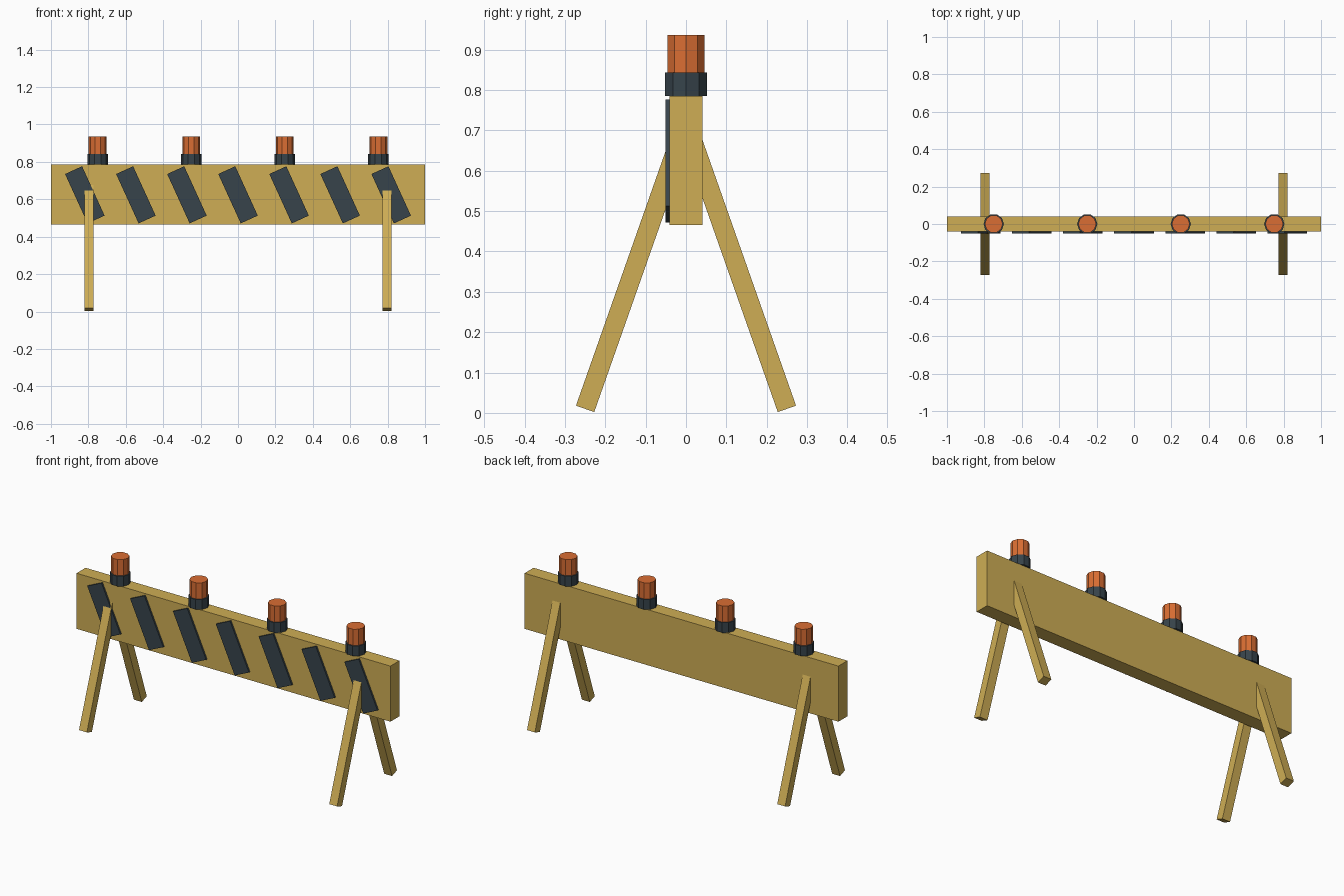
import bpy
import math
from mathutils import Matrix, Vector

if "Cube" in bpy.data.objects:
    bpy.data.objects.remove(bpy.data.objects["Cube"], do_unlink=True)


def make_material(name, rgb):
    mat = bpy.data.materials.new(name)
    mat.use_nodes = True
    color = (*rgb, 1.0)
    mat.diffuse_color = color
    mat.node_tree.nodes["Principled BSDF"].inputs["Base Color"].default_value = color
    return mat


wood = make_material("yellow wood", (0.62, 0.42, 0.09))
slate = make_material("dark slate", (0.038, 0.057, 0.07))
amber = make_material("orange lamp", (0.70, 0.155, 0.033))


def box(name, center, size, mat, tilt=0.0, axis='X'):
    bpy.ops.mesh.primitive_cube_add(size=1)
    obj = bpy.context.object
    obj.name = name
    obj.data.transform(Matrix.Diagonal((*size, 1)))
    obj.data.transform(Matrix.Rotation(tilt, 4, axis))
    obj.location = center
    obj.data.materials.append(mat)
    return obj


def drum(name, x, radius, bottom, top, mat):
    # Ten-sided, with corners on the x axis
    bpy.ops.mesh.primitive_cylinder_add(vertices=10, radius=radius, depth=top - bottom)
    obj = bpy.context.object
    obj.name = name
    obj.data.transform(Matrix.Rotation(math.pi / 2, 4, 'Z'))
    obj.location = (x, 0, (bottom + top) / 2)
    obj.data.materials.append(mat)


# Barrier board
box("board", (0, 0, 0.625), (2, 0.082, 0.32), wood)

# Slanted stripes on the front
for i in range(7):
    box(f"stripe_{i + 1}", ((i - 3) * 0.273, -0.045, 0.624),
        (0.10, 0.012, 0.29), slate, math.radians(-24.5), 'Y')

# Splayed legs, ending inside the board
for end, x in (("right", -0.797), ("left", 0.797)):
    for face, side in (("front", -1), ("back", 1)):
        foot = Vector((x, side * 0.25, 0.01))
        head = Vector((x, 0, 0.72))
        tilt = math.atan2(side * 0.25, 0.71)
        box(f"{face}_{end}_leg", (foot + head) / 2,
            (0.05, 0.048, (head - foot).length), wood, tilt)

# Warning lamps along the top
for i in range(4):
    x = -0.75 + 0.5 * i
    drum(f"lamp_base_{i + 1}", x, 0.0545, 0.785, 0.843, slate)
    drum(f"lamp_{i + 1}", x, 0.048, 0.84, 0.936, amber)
********
Using the records above, write out exactly the lines from the one containing "x = -0.75 + 0.5 * i" through the last, and add nothing.

Result of the exercise:
    x = -0.75 + 0.5 * i
    drum(f"lamp_base_{i + 1}", x, 0.0545, 0.785, 0.843, slate)
    drum(f"lamp_{i + 1}", x, 0.048, 0.84, 0.936, amber)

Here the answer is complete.